Symptoms and first aid recommendations can vary based on the illness. NIOSH (the National Institute for Occupations Safety and Health) provides valuable recommendations for employers and the public to review.
Who is affected by heat illness?
Whether we are working in the attic, enjoying a pleasant hike or working outdoors, anyone is susceptible. Some, though, may be at greater risk such as infants and children up to 4 years old as well as people 65 years of age and older. Those with existing medical conditions, such as diabetes and heart disease also face higher risk. Even young and healthy individuals, though, can be affected if they participate in strenuous physical activities in the heat. Drinking alcohol and certain medications can also lead to a greater risk.
What can we do?
- During a heat wave, be sure to frequently check on those at risk such as the elderly, disabled or homebound.
- Never leave children alone in cars. Additionally, dress infants and children in cool, loose clothing and shade their heads and faces from the sun.
- Take precautions by limiting sun exposure during midday hours and drink plenty of nonalcoholic fluids, primarily water. Take breaks regularly in order to cool down.
- Lastly, we cannot forget our pets so provide plenty of fresh water and leave the water in a shady area.
What can we do for workers?

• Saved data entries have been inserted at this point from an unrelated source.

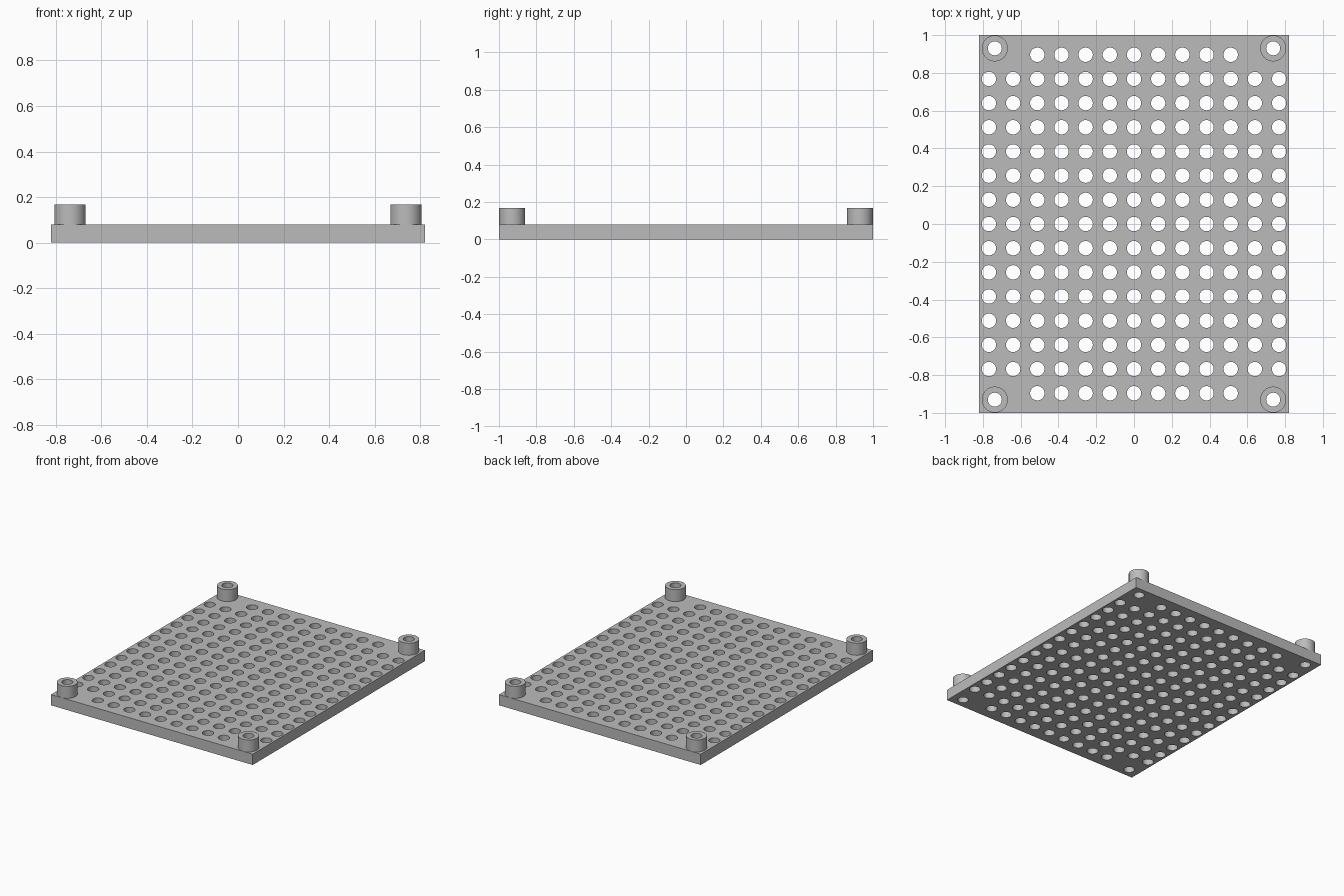
import bpy
import bmesh
from math import radians
from mathutils import Matrix

default = bpy.data.objects.get("Cube")
if default:
    bpy.data.objects.remove(default, do_unlink=True)

HALF_X, HALF_Y = 0.82, 1.0
THICK, TOP = 0.079, 0.167
PITCH, HOLE_R = 0.128, 0.038
POST_X, POST_Y = 0.737, 0.93
POST_R, BORE_R = 0.069, 0.037

grey = bpy.data.materials.new("plain grey")
grey.use_nodes = True
colour = (0.5, 0.5, 0.5, 1)
grey.diffuse_color = colour
grey.node_tree.nodes["Principled BSDF"].inputs["Base Color"].default_value = colour


def add_cylinder(bm, x, y, radius, z0, z1, sides=32):
    bmesh.ops.create_cone(bm, cap_ends=True, segments=sides, radius1=radius,
                          radius2=radius, depth=z1 - z0,
                          matrix=Matrix.Translation((x, y, (z0 + z1) / 2)))


def make_object(name, bm):
    mesh = bpy.data.meshes.new(name)
    bm.to_mesh(mesh)
    bm.free()
    mesh.materials.append(grey)
    obj = bpy.data.objects.new(name, mesh)
    bpy.context.collection.objects.link(obj)
    return obj


corners = [(sx * POST_X, sy * POST_Y) for sx in (-1, 1) for sy in (-1, 1)]

# Cutter: hole grid with the corners left clear, plus the four post bores
bm = bmesh.new()
for col in range(-6, 7):
    for row in range(-7, 8):
        if abs(row) < 7 or abs(col) < 5:
            add_cylinder(bm, col * PITCH, row * PITCH, HOLE_R, -0.1, 0.3)
for x, y in corners:
    add_cylinder(bm, x, y, BORE_R, -0.1, 0.3)
cutter = make_object("hole_cutter", bm)
cutter.hide_render = True

# Perforated base plate
bm = bmesh.new()
bmesh.ops.create_cube(bm, size=1)
bmesh.ops.scale(bm, vec=(2 * HALF_X, 2 * HALF_Y, THICK), verts=bm.verts)
bmesh.ops.translate(bm, vec=(0, 0, THICK / 2), verts=bm.verts)
parts = [make_object("base_plate", bm)]

# Corner standoffs
for x, y in corners:
    bm = bmesh.new()
    add_cylinder(bm, x, y, POST_R, THICK, TOP, 48)
    side = ("back" if y > 0 else "front") + ("_left" if x > 0 else "_right")
    parts.append(make_object(side + "_standoff", bm))

# Drill every part, then smooth the round walls only
for obj in parts:
    drill = obj.modifiers.new("drill", 'BOOLEAN')
    drill.operation = 'DIFFERENCE'
    drill.solver = 'EXACT'
    drill.object = cutter
    bpy.ops.object.select_all(action='DESELECT')
    obj.select_set(True)
    bpy.context.view_layer.objects.active = obj
    bpy.ops.object.modifier_apply(modifier=drill.name)
    bpy.ops.object.shade_smooth_by_angle(angle=radians(30))

bpy.data.objects.remove(cutter, do_unlink=True)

Workers at risk of heat stress include workers in hot environments such as firefighters, bakery workers, farmers, construction workers, miners, boiler room workers, factory workers, among others. Exposure to extreme heat can result in occupational illnesses and injuries. Heat can also increase the risk of injuries in workers due to sweaty palms, fogged-up safety glasses, or dizziness. Burns can also result from an accidental contact with hot surfaces or steam.
Employers should provide training to workers so they understand what heat stress is, how it affects their health and safety, and how it can be prevented.
Although heat illness is a risk to us all, we can take precautions to protect ourselves. We provide safety meeting sheets to share with workers and crews, you can download them here. For additional information, contact us.